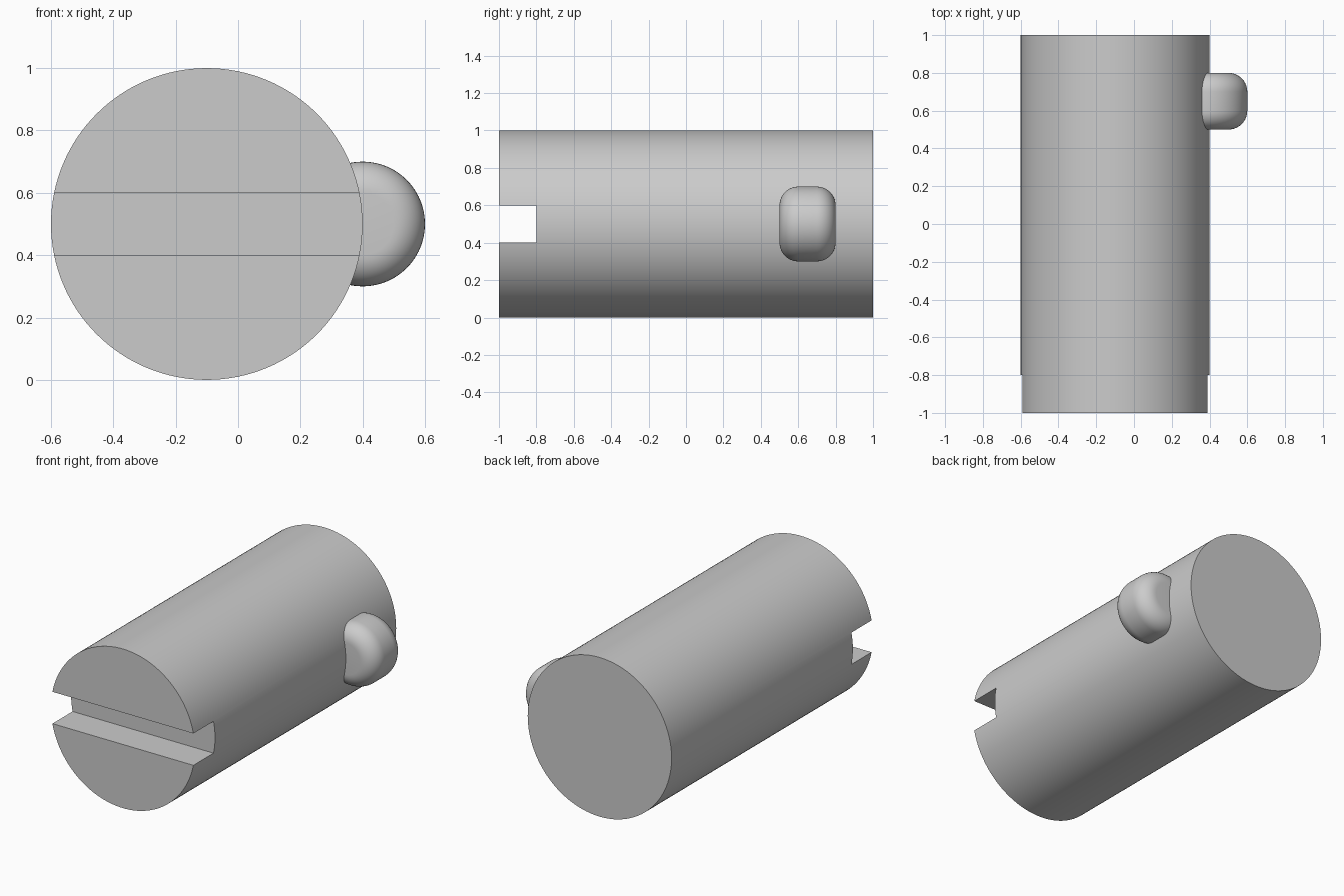
import bpy
import math

cube = bpy.data.objects.get("Cube")
if cube:
    bpy.data.objects.remove(cube, do_unlink=True)

# Single grey material
grey = bpy.data.materials.new("plain_grey")
grey.use_nodes = True
colour = (0.6, 0.6, 0.6, 1.0)
grey.diffuse_color = colour
for node in grey.node_tree.nodes:
    if node.type == 'BSDF_PRINCIPLED':
        node.inputs["Base Color"].default_value = colour


def cylinder_along_y(name, radius, y_min, y_max, x, z, sides):
    bpy.ops.mesh.primitive_cylinder_add(
        vertices=sides, radius=radius, depth=y_max - y_min,
        location=(x, (y_min + y_max) / 2, z), rotation=(math.pi / 2, 0, 0))
    obj = bpy.context.object
    obj.name = name
    obj.data.materials.append(grey)
    bpy.ops.object.transform_apply(location=False, rotation=True, scale=True)
    return obj


def finish(obj, modifier):
    bpy.ops.object.select_all(action='DESELECT')
    obj.select_set(True)
    bpy.context.view_layer.objects.active = obj
    bpy.ops.object.modifier_apply(modifier=modifier.name)
    bpy.ops.object.shade_smooth_by_angle(angle=math.radians(30))


# Main shaft with a screwdriver slot cut across its front end
shaft = cylinder_along_y("shaft", 0.5, -1, 1, -0.1, 0.5, 128)
bpy.ops.mesh.primitive_cube_add(size=1, location=(-0.1, -1, 0.5))
slot_cutter = bpy.context.object
slot_cutter.name = "slot_cutter"
slot_cutter.scale = (1.4, 0.4, 0.2)
bpy.ops.object.transform_apply(location=False, rotation=False, scale=True)
slot_cutter.data.materials.append(grey)
slot = shaft.modifiers.new("slot", 'BOOLEAN')
slot.operation = 'DIFFERENCE'
slot.solver = 'EXACT'
slot.object = slot_cutter
finish(shaft, slot)
bpy.data.objects.remove(slot_cutter, do_unlink=True)

# Rounded lug half sunk into the left side near the back
lug = cylinder_along_y("side_lug", 0.2, 0.5, 0.8, 0.4, 0.5, 96)
rounding = lug.modifiers.new("rounding", 'BEVEL')
rounding.width = 0.1
rounding.segments = 10
rounding.limit_method = 'ANGLE'
rounding.angle_limit = math.radians(40)
rounding.use_clamp_overlap = False
finish(lug, rounding)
__________________________________________________
=== Work to complete ===
Return every entry of the data above verbatim, with no images included.

=== Answer to this exercise ===
import bpy
import math

cube = bpy.data.objects.get("Cube")
if cube:
    bpy.data.objects.remove(cube, do_unlink=True)

# Single grey material
grey = bpy.data.materials.new("plain_grey")
grey.use_nodes = True
colour = (0.6, 0.6, 0.6, 1.0)
grey.diffuse_color = colour
for node in grey.node_tree.nodes:
    if node.type == 'BSDF_PRINCIPLED':
        node.inputs["Base Color"].default_value = colour


def cylinder_along_y(name, radius, y_min, y_max, x, z, sides):
    bpy.ops.mesh.primitive_cylinder_add(
        vertices=sides, radius=radius, depth=y_max - y_min,
        location=(x, (y_min + y_max) / 2, z), rotation=(math.pi / 2, 0, 0))
    obj = bpy.context.object
    obj.name = name
    obj.data.materials.append(grey)
    bpy.ops.object.transform_apply(location=False, rotation=True, scale=True)
    return obj


def finish(obj, modifier):
    bpy.ops.object.select_all(action='DESELECT')
    obj.select_set(True)
    bpy.context.view_layer.objects.active = obj
    bpy.ops.object.modifier_apply(modifier=modifier.name)
    bpy.ops.object.shade_smooth_by_angle(angle=math.radians(30))


# Main shaft with a screwdriver slot cut across its front end
shaft = cylinder_along_y("shaft", 0.5, -1, 1, -0.1, 0.5, 128)
bpy.ops.mesh.primitive_cube_add(size=1, location=(-0.1, -1, 0.5))
slot_cutter = bpy.context.object
slot_cutter.name = "slot_cutter"
slot_cutter.scale = (1.4, 0.4, 0.2)
bpy.ops.object.transform_apply(location=False, rotation=False, scale=True)
slot_cutter.data.materials.append(grey)
slot = shaft.modifiers.new("slot", 'BOOLEAN')
slot.operation = 'DIFFERENCE'
slot.solver = 'EXACT'
slot.object = slot_cutter
finish(shaft, slot)
bpy.data.objects.remove(slot_cutter, do_unlink=True)

# Rounded lug half sunk into the left side near the back
lug = cylinder_along_y("side_lug", 0.2, 0.5, 0.8, 0.4, 0.5, 96)
rounding = lug.modifiers.new("rounding", 'BEVEL')
rounding.width = 0.1
rounding.segments = 10
rounding.limit_method = 'ANGLE'
rounding.angle_limit = math.radians(40)
rounding.use_clamp_overlap = False
finish(lug, rounding)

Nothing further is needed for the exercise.